(Records from a data source)

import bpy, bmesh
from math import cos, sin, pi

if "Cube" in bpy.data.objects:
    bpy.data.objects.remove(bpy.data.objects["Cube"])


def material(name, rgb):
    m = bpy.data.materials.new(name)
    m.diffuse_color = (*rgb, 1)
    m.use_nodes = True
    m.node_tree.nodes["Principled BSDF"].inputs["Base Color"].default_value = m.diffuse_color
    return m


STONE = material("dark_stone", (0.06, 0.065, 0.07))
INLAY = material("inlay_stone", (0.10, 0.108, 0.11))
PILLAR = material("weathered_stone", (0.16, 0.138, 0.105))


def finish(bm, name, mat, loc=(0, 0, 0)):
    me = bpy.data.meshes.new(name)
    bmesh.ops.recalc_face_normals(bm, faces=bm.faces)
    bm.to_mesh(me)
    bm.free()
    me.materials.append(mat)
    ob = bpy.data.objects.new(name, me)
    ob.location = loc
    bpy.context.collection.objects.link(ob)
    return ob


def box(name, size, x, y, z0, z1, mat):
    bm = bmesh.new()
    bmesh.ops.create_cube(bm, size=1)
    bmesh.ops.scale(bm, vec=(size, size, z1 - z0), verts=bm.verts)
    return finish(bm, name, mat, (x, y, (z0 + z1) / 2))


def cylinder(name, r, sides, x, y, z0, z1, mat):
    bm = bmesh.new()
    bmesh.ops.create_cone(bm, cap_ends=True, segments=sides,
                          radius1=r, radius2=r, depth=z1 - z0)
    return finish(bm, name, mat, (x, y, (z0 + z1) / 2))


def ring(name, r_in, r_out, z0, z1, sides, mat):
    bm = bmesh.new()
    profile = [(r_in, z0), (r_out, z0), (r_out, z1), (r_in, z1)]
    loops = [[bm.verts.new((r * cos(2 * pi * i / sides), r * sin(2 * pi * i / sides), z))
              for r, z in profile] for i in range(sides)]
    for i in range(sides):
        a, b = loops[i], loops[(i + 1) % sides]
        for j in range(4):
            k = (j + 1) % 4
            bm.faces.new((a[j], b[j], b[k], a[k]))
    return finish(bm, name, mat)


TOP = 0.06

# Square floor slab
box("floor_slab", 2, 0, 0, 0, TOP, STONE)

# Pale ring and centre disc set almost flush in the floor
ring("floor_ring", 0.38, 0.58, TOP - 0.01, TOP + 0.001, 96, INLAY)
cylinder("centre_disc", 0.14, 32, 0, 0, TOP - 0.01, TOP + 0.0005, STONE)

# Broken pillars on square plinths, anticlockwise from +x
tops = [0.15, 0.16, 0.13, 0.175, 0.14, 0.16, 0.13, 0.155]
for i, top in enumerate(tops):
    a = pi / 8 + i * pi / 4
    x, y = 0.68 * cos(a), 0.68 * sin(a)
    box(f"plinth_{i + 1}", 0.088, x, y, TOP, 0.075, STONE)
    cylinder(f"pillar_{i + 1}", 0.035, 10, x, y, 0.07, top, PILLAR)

- [WHAT YOU NEED TO DO] All of the records should be repeated precisely as written.

- [SOLUTION]
import bpy, bmesh
from math import cos, sin, pi

if "Cube" in bpy.data.objects:
    bpy.data.objects.remove(bpy.data.objects["Cube"])


def material(name, rgb):
    m = bpy.data.materials.new(name)
    m.diffuse_color = (*rgb, 1)
    m.use_nodes = True
    m.node_tree.nodes["Principled BSDF"].inputs["Base Color"].default_value = m.diffuse_color
    return m


STONE = material("dark_stone", (0.06, 0.065, 0.07))
INLAY = material("inlay_stone", (0.10, 0.108, 0.11))
PILLAR = material("weathered_stone", (0.16, 0.138, 0.105))


def finish(bm, name, mat, loc=(0, 0, 0)):
    me = bpy.data.meshes.new(name)
    bmesh.ops.recalc_face_normals(bm, faces=bm.faces)
    bm.to_mesh(me)
    bm.free()
    me.materials.append(mat)
    ob = bpy.data.objects.new(name, me)
    ob.location = loc
    bpy.context.collection.objects.link(ob)
    return ob


def box(name, size, x, y, z0, z1, mat):
    bm = bmesh.new()
    bmesh.ops.create_cube(bm, size=1)
    bmesh.ops.scale(bm, vec=(size, size, z1 - z0), verts=bm.verts)
    return finish(bm, name, mat, (x, y, (z0 + z1) / 2))


def cylinder(name, r, sides, x, y, z0, z1, mat):
    bm = bmesh.new()
    bmesh.ops.create_cone(bm, cap_ends=True, segments=sides,
                          radius1=r, radius2=r, depth=z1 - z0)
    return finish(bm, name, mat, (x, y, (z0 + z1) / 2))


def ring(name, r_in, r_out, z0, z1, sides, mat):
    bm = bmesh.new()
    profile = [(r_in, z0), (r_out, z0), (r_out, z1), (r_in, z1)]
    loops = [[bm.verts.new((r * cos(2 * pi * i / sides), r * sin(2 * pi * i / sides), z))
              for r, z in profile] for i in range(sides)]
    for i in range(sides):
        a, b = loops[i], loops[(i + 1) % sides]
        for j in range(4):
            k = (j + 1) % 4
            bm.faces.new((a[j], b[j], b[k], a[k]))
    return finish(bm, name, mat)


TOP = 0.06

# Square floor slab
box("floor_slab", 2, 0, 0, 0, TOP, STONE)

# Pale ring and centre disc set almost flush in the floor
ring("floor_ring", 0.38, 0.58, TOP - 0.01, TOP + 0.001, 96, INLAY)
cylinder("centre_disc", 0.14, 32, 0, 0, TOP - 0.01, TOP + 0.0005, STONE)

# Broken pillars on square plinths, anticlockwise from +x
tops = [0.15, 0.16, 0.13, 0.175, 0.14, 0.16, 0.13, 0.155]
for i, top in enumerate(tops):
    a = pi / 8 + i * pi / 4
    x, y = 0.68 * cos(a), 0.68 * sin(a)
    box(f"plinth_{i + 1}", 0.088, x, y, TOP, 0.075, STONE)
    cylinder(f"pillar_{i + 1}", 0.035, 10, x, y, 0.07, top, PILLAR)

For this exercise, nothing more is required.